The strongest winds are expected in portions of northern Ireland, southern Scotland, and northern England this afternoon and evening. Damaging wind gusts of up to 75-80 mph are forecast.
The United Kingdom Met Office has already reported gusts that high. It tweeted the following peak gusts recorded: Wales 82 mph, northern Ireland 74 mph, England 66 mph, and Scotland 60 mph. Glasgow and Edinburgh have already observed gusts in the mid-40s but may experience gusts as high as 70 mph later today according to STV.
Forecasters and public officials are warning the high winds may bring down trees and damage structures. And flooding rain is also a possibility, with two to four inches predicted in western Scotland, according to the BBC.
In light of the forecast, Scotland transport minister Keith Brown told STV:
Some strong winds and heavy rain are forecast for Monday and Tuesday, and forecasts suggest travel conditions are likely to be difficult. Robust contingency arrangements are in place so people should not panic but we should be prepared. For example, there is likely to be some disruption to roads, rail and ferry services, so travellers are advised to allow more time for journeys.
The high winds and heavy rain are expected to peak on Monday afternoon and evening, so commuters are advised that if they can leave work earlier that would be a very sensible step to help avoid rush-hour delays. We are all working hard to keep Scotland moving and I urge everyone to allow extra time for travel, avoid unnecessary risks and keep checking websites and local radio for real-time information
See this video overview from the UK Met Office:
UK Met Office overview of the storm and its effects
How common are hurricanes that turn into mid-latitude storms in the UK and northern Europe?
It’s actually fairly common for Atlantic hurricanes to transition to large mid-to-northern latitude storms that swipe the United Kingdom and northern Europe.
Wunderground meteorologist Jeff Masters posted a nice discussion about this and noted the following:
Hurricanes that transition to powerful extratropical storms hit the British Isles several times per decade, on average.

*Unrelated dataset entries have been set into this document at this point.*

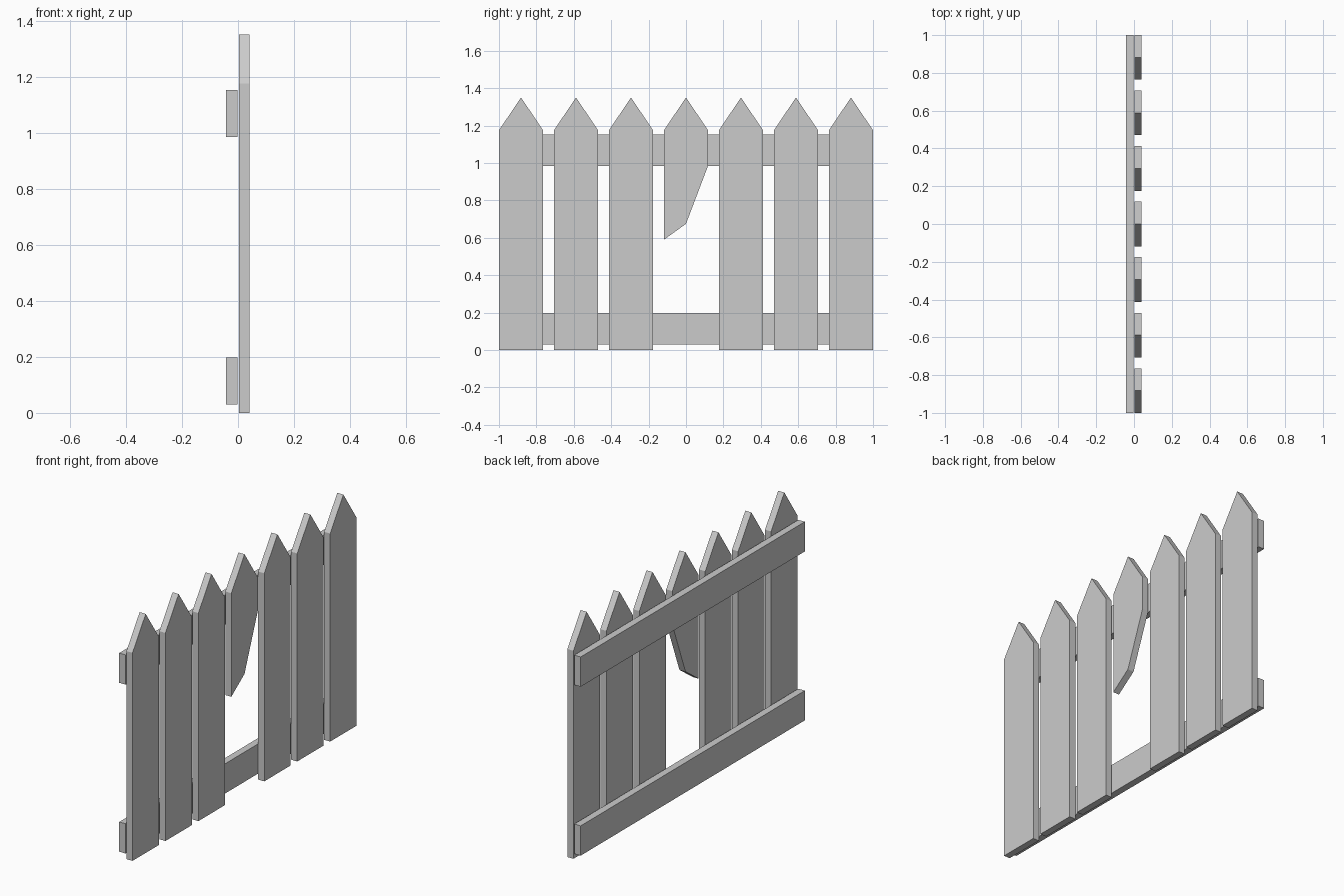
import bpy, bmesh

if "Cube" in bpy.data.objects:
    bpy.data.objects.remove(bpy.data.objects["Cube"])

HALF = 0.118          # half width of a picket
STEP = 0.294          # spacing between pickets
SHOULDER, TIP = 1.175, 1.35


def extrude_profile(name, profile, x0, x1):
    """Solid from a (y, z) outline, extruded along x from x0 to x1."""
    bm = bmesh.new()
    face = bm.faces.new([bm.verts.new((x0, y, z)) for y, z in profile])
    geom = bmesh.ops.extrude_face_region(bm, geom=[face])["geom"]
    moved = [v for v in geom if isinstance(v, bmesh.types.BMVert)]
    bmesh.ops.translate(bm, verts=moved, vec=(x1 - x0, 0, 0))
    bmesh.ops.recalc_face_normals(bm, faces=bm.faces)
    mesh = bpy.data.meshes.new(name)
    bm.to_mesh(mesh)
    bm.free()
    obj = bpy.data.objects.new(name, mesh)
    bpy.context.collection.objects.link(obj)
    return obj


# Pointed pickets; the middle one is snapped off
for i in range(-3, 4):
    if i == 0:
        name = "broken_picket"
        bottom = [(-HALF, 0.59), (0, 0.675), (HALF, 0.985)]
    else:
        name = f"picket_{i + 4}"
        bottom = [(-HALF, 0), (HALF, 0)]
    outline = bottom + [(HALF, SHOULDER), (0, TIP), (-HALF, SHOULDER)]
    extrude_profile(name, [(y + i * STEP, z) for y, z in outline], 0.003, 0.041)

# Horizontal rails behind the pickets
for name, z0, z1 in (("lower_rail", 0.03, 0.198), ("upper_rail", 0.984, 1.152)):
    extrude_profile(name, [(-1, z0), (1, z0), (1, z1), (-1, z1)], -0.042, -0.002)
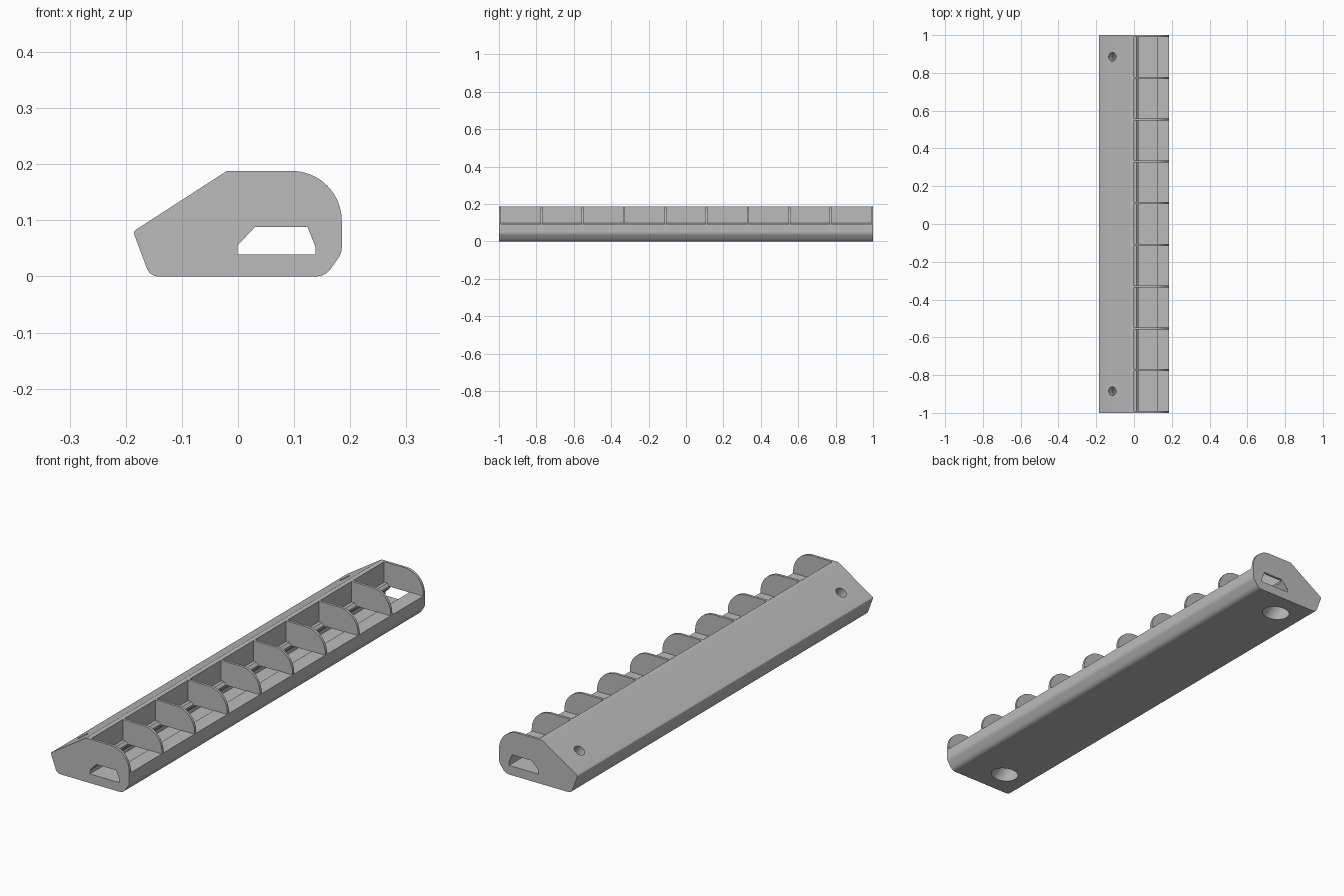
import bpy
import bmesh
import math
from mathutils import Vector

cube = bpy.data.objects.get("Cube")
if cube:
    bpy.data.objects.remove(cube, do_unlink=True)

BAYS = 9
WALL = 0.011
PITCH = (2 - WALL) / BAYS

grey = bpy.data.materials.new("plain grey")
grey.use_nodes = True
grey.diffuse_color = (0.5, 0.5, 0.5, 1)
grey.node_tree.nodes["Principled BSDF"].inputs["Base Color"].default_value = (0.5, 0.5, 0.5, 1)


def make_object(name, bm):
    bmesh.ops.recalc_face_normals(bm, faces=bm.faces)
    mesh = bpy.data.meshes.new(name)
    bm.to_mesh(mesh)
    bm.free()
    mesh.materials.append(grey)
    obj = bpy.data.objects.new(name, mesh)
    bpy.context.collection.objects.link(obj)
    return obj


def add_prism(bm, profile, y0, y1):
    """Extrude an x-z profile from y0 to y1."""
    face = bm.faces.new([bm.verts.new((x, y0, z)) for x, z in profile])
    new = bmesh.ops.extrude_face_region(bm, geom=[face])["geom"]
    verts = [g for g in new if isinstance(g, bmesh.types.BMVert)]
    bmesh.ops.translate(bm, verts=verts, vec=(0, y1 - y0, 0))


def corner(prev, at, nxt, cut, steps=5):
    """Round one profile corner with a quadratic curve."""
    p, c, n = Vector(prev), Vector(at), Vector(nxt)
    a = c + (p - c).normalized() * cut
    b = c + (n - c).normalized() * cut
    ts = [i / steps for i in range(steps + 1)]
    return [tuple(a * (1 - t) ** 2 + c * 2 * t * (1 - t) + b * t * t) for t in ts]


# Body outline: sloped back, flat crown, rounded front
foot, heel, ridge = (-0.157, 0), (-0.187, 0.08), (-0.02, 0.188)
toe, chin = (0.156, 0), (0.185, 0.042)
outline = corner(toe, foot, heel, 0.016)
outline += corner(foot, heel, ridge, 0.006, 3)
outline.append(ridge)
for i in range(17):
    a = math.pi / 2 * (1 - i / 16)
    outline.append((0.096 + 0.089 * math.cos(a), 0.099 + 0.089 * math.sin(a)))
outline += corner((0.185, 0.099), chin, toe, 0.01, 4)
outline += corner(chin, toe, foot, 0.018)

bm = bmesh.new()
add_prism(bm, outline, -1, 1)
body = make_object("rack_body", bm)
cutters = []

# Open bays, leaving thin dividers and a chamfered rear ledge
bay = [(0, 0.3), (0, 0.1), (0.014, 0.1), (0.024, 0.09), (0.024, 0.065),
       (0.121, 0.065), (0.121, 0.09), (0.3, 0.09), (0.3, 0.3)]
bm = bmesh.new()
for i in range(BAYS):
    y = -1 + i * PITCH
    add_prism(bm, bay, y + WALL, y + PITCH)
cutters.append(make_object("bay_cutter", bm))

# Lengthwise channel through every divider
channel = [(-0.001, 0.039), (0.138, 0.039), (0.138, 0.053),
           (0.124, 0.088), (0.03, 0.088), (-0.001, 0.055)]
bm = bmesh.new()
add_prism(bm, channel, -1.1, 1.1)
cutters.append(make_object("channel_cutter", bm))

# Screw holes square to the slope, with wide recesses underneath
slope = Vector((ridge[0] - heel[0], 0, ridge[1] - heel[1])).normalized()
normal = Vector((-slope.z, 0, slope.x))
turn = normal.to_track_quat("Z", "Y").to_matrix().to_4x4()
for name, radius, low, high in (("screw", 0.023, -0.25, 0.1), ("recess", 0.05, -0.3, -0.04)):
    bm = bmesh.new()
    for y in (-0.885, 0.885):
        ring = bmesh.ops.create_cone(bm, cap_ends=True, segments=32, radius1=radius,
                                     radius2=radius, depth=high - low)["verts"]
        bmesh.ops.transform(bm, matrix=turn, verts=ring)
        spot = Vector((-0.115, y, 0.1266)) + normal * (low + high) / 2
        bmesh.ops.translate(bm, verts=ring, vec=spot)
    cutters.append(make_object(name + "_cutter", bm))

for cutter in cutters:
    cutter.hide_render = True
    mod = body.modifiers.new(cutter.name, "BOOLEAN")
    mod.operation = "DIFFERENCE"
    mod.solver = "EXACT"
    mod.object = cutter

# Bake the cuts and drop the helpers
graph = bpy.context.evaluated_depsgraph_get()
result = bpy.data.meshes.new_from_object(body.evaluated_get(graph))
body.modifiers.clear()
body.data = result
for cutter in cutters:
    bpy.data.objects.remove(cutter, do_unlink=True)

bpy.ops.object.select_all(action="DESELECT")
body.select_set(True)
bpy.context.view_layer.objects.active = body
bpy.ops.object.shade_smooth_by_angle(angle=math.radians(25))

As reported by UK Met Office forecaster John Hammond in a post on the BBC 23 degrees blog, Britain has been affected at least eight times in the past twenty years by extratropical storms that were once tropical storms or hurricanes.
Katia may not be the last hurricane-turned-extratropical-cyclone to smack northern Europe this year. There is some concern that tropical storm Maria, currently 175 miles north-northwest of San Juan, Puerto Rico, may impact the region in about a week. That storm is predicted to take a sharp north turn soon and will not strike the U.S. coast.